Data excerpts:
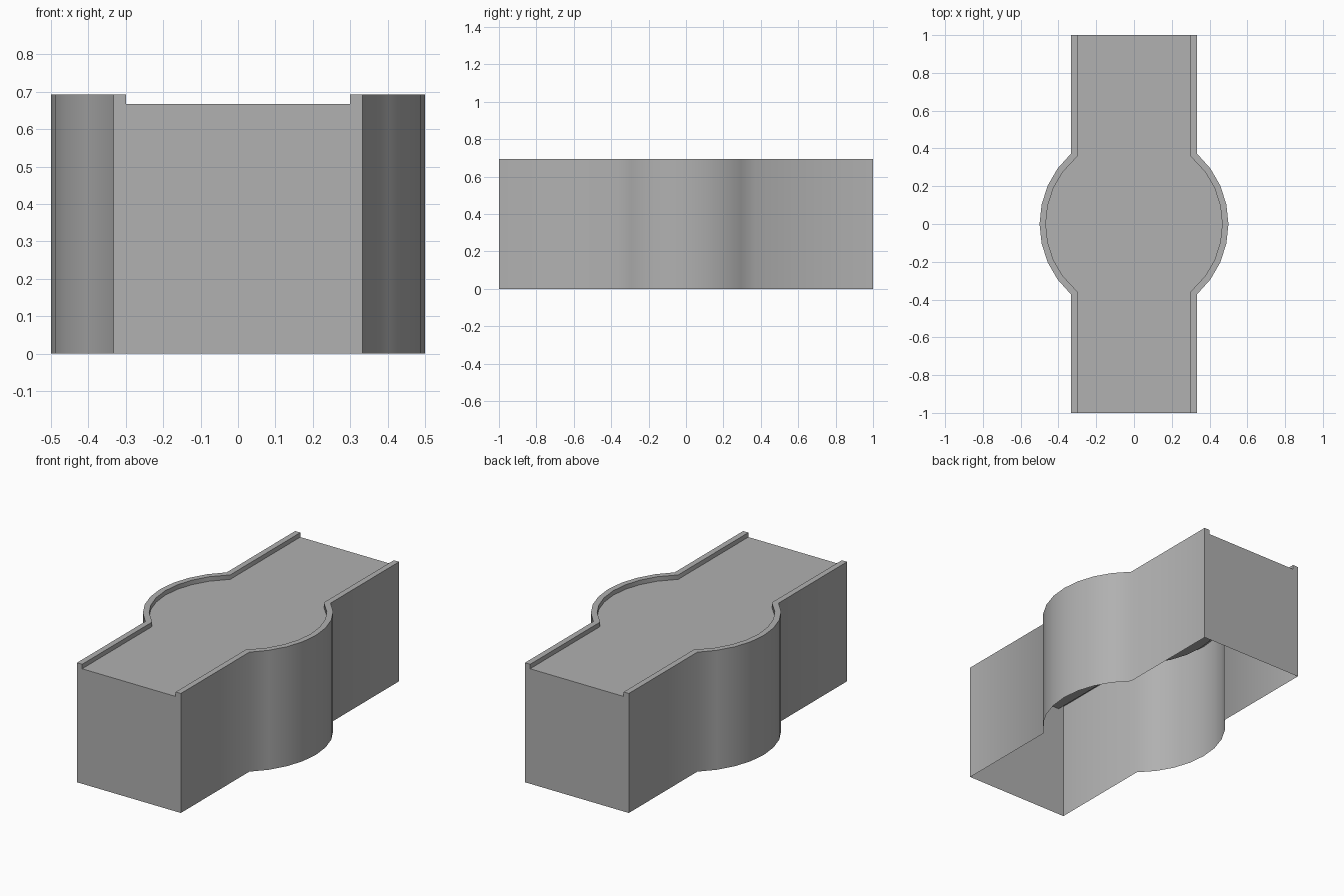
import bpy
import bmesh
from math import sin, cos, radians, sqrt

if "Cube" in bpy.data.objects:
    bpy.data.objects.remove(bpy.data.objects["Cube"])

TOP, FLOOR = 0.693, 0.667      # rim height and channel floor height
OUT, INN = 1 / 3, 0.3          # half widths of the straight channel
R_OUT, R_INN = 0.5, 0.467      # radii of the round basin

grey = bpy.data.materials.new("dark_grey")
grey.diffuse_color = (0.44, 0.44, 0.44, 1)
grey.use_nodes = True
grey.node_tree.nodes["Principled BSDF"].inputs["Base Color"].default_value = grey.diffuse_color


def side_profile(radius, half_width):
    """Right-hand plan outline, front to back: straight, round bulge, straight."""
    corner = sqrt(radius ** 2 - half_width ** 2)
    arc = [(radius * cos(radians(a)), radius * sin(radians(a)))
           for a in range(-36, 37, 12)]
    return [(half_width, -1), (half_width, -corner), *arc,
            (half_width, corner), (half_width, 1)]


def at(profile, z, flip=1):
    return [(flip * x, y, z) for x, y in profile]


def make(name, strips=(), polygons=(), mirror=False):
    """Mesh from quad strips between two point rows, plus loose polygons."""
    bm = bmesh.new()
    for low, high in strips:
        a = [bm.verts.new(p) for p in low]
        b = [bm.verts.new(p) for p in high]
        for i in range(len(a) - 1):
            bm.faces.new((a[i], a[i + 1], b[i + 1], b[i]))
    for poly in polygons:
        bm.faces.new([bm.verts.new(p) for p in poly])
    bmesh.ops.remove_doubles(bm, verts=bm.verts, dist=1e-5)
    mesh = bpy.data.meshes.new(name)
    bm.to_mesh(mesh)
    bm.free()
    mesh.materials.append(grey)
    obj = bpy.data.objects.new(name, mesh)
    bpy.context.collection.objects.link(obj)
    bpy.ops.object.select_all(action='DESELECT')
    obj.select_set(True)
    bpy.context.view_layer.objects.active = obj
    bpy.ops.object.shade_smooth_by_angle(angle=radians(50))
    if mirror:
        obj.modifiers.new("Mirror", 'MIRROR').use_mirror_merge = False
    return obj


outer = side_profile(R_OUT, OUT)
inner = side_profile(R_INN, INN)

# Thin outer walls, open underneath
make("side_walls", [(at(outer, 0), at(outer, TOP))], mirror=True)

# Raised rim: flat top and the short step down to the floor
make("rim", [(at(outer, TOP), at(inner, TOP)),
             (at(inner, TOP), at(inner, FLOOR))], mirror=True)

# Channel floor with the round basin in the middle
make("channel_floor", [(at(inner, FLOOR), at(inner, FLOOR, -1))])

# End walls with the channel notch cut in the top
notch = [(-OUT, 0), (OUT, 0), (OUT, TOP), (INN, TOP), (INN, FLOOR),
         (-INN, FLOOR), (-INN, TOP), (-OUT, TOP)]
make("end_walls", polygons=[[(x, -1, z) for x, z in notch],
                            [(x, 1, z) for x, z in reversed(notch)]])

### What is expected
Leave the pictures out and return each entry exactly.

### Completed task
import bpy
import bmesh
from math import sin, cos, radians, sqrt

if "Cube" in bpy.data.objects:
    bpy.data.objects.remove(bpy.data.objects["Cube"])

TOP, FLOOR = 0.693, 0.667      # rim height and channel floor height
OUT, INN = 1 / 3, 0.3          # half widths of the straight channel
R_OUT, R_INN = 0.5, 0.467      # radii of the round basin

grey = bpy.data.materials.new("dark_grey")
grey.diffuse_color = (0.44, 0.44, 0.44, 1)
grey.use_nodes = True
grey.node_tree.nodes["Principled BSDF"].inputs["Base Color"].default_value = grey.diffuse_color


def side_profile(radius, half_width):
    """Right-hand plan outline, front to back: straight, round bulge, straight."""
    corner = sqrt(radius ** 2 - half_width ** 2)
    arc = [(radius * cos(radians(a)), radius * sin(radians(a)))
           for a in range(-36, 37, 12)]
    return [(half_width, -1), (half_width, -corner), *arc,
            (half_width, corner), (half_width, 1)]


def at(profile, z, flip=1):
    return [(flip * x, y, z) for x, y in profile]


def make(name, strips=(), polygons=(), mirror=False):
    """Mesh from quad strips between two point rows, plus loose polygons."""
    bm = bmesh.new()
    for low, high in strips:
        a = [bm.verts.new(p) for p in low]
        b = [bm.verts.new(p) for p in high]
        for i in range(len(a) - 1):
            bm.faces.new((a[i], a[i + 1], b[i + 1], b[i]))
    for poly in polygons:
        bm.faces.new([bm.verts.new(p) for p in poly])
    bmesh.ops.remove_doubles(bm, verts=bm.verts, dist=1e-5)
    mesh = bpy.data.meshes.new(name)
    bm.to_mesh(mesh)
    bm.free()
    mesh.materials.append(grey)
    obj = bpy.data.objects.new(name, mesh)
    bpy.context.collection.objects.link(obj)
    bpy.ops.object.select_all(action='DESELECT')
    obj.select_set(True)
    bpy.context.view_layer.objects.active = obj
    bpy.ops.object.shade_smooth_by_angle(angle=radians(50))
    if mirror:
        obj.modifiers.new("Mirror", 'MIRROR').use_mirror_merge = False
    return obj


outer = side_profile(R_OUT, OUT)
inner = side_profile(R_INN, INN)

# Thin outer walls, open underneath
make("side_walls", [(at(outer, 0), at(outer, TOP))], mirror=True)

# Raised rim: flat top and the short step down to the floor
make("rim", [(at(outer, TOP), at(inner, TOP)),
             (at(inner, TOP), at(inner, FLOOR))], mirror=True)

# Channel floor with the round basin in the middle
make("channel_floor", [(at(inner, FLOOR), at(inner, FLOOR, -1))])

# End walls with the channel notch cut in the top
notch = [(-OUT, 0), (OUT, 0), (OUT, TOP), (INN, TOP), (INN, FLOOR),
         (-INN, FLOOR), (-INN, TOP), (-OUT, TOP)]
make("end_walls", polygons=[[(x, -1, z) for x, z in notch],
                            [(x, 1, z) for x, z in reversed(notch)]])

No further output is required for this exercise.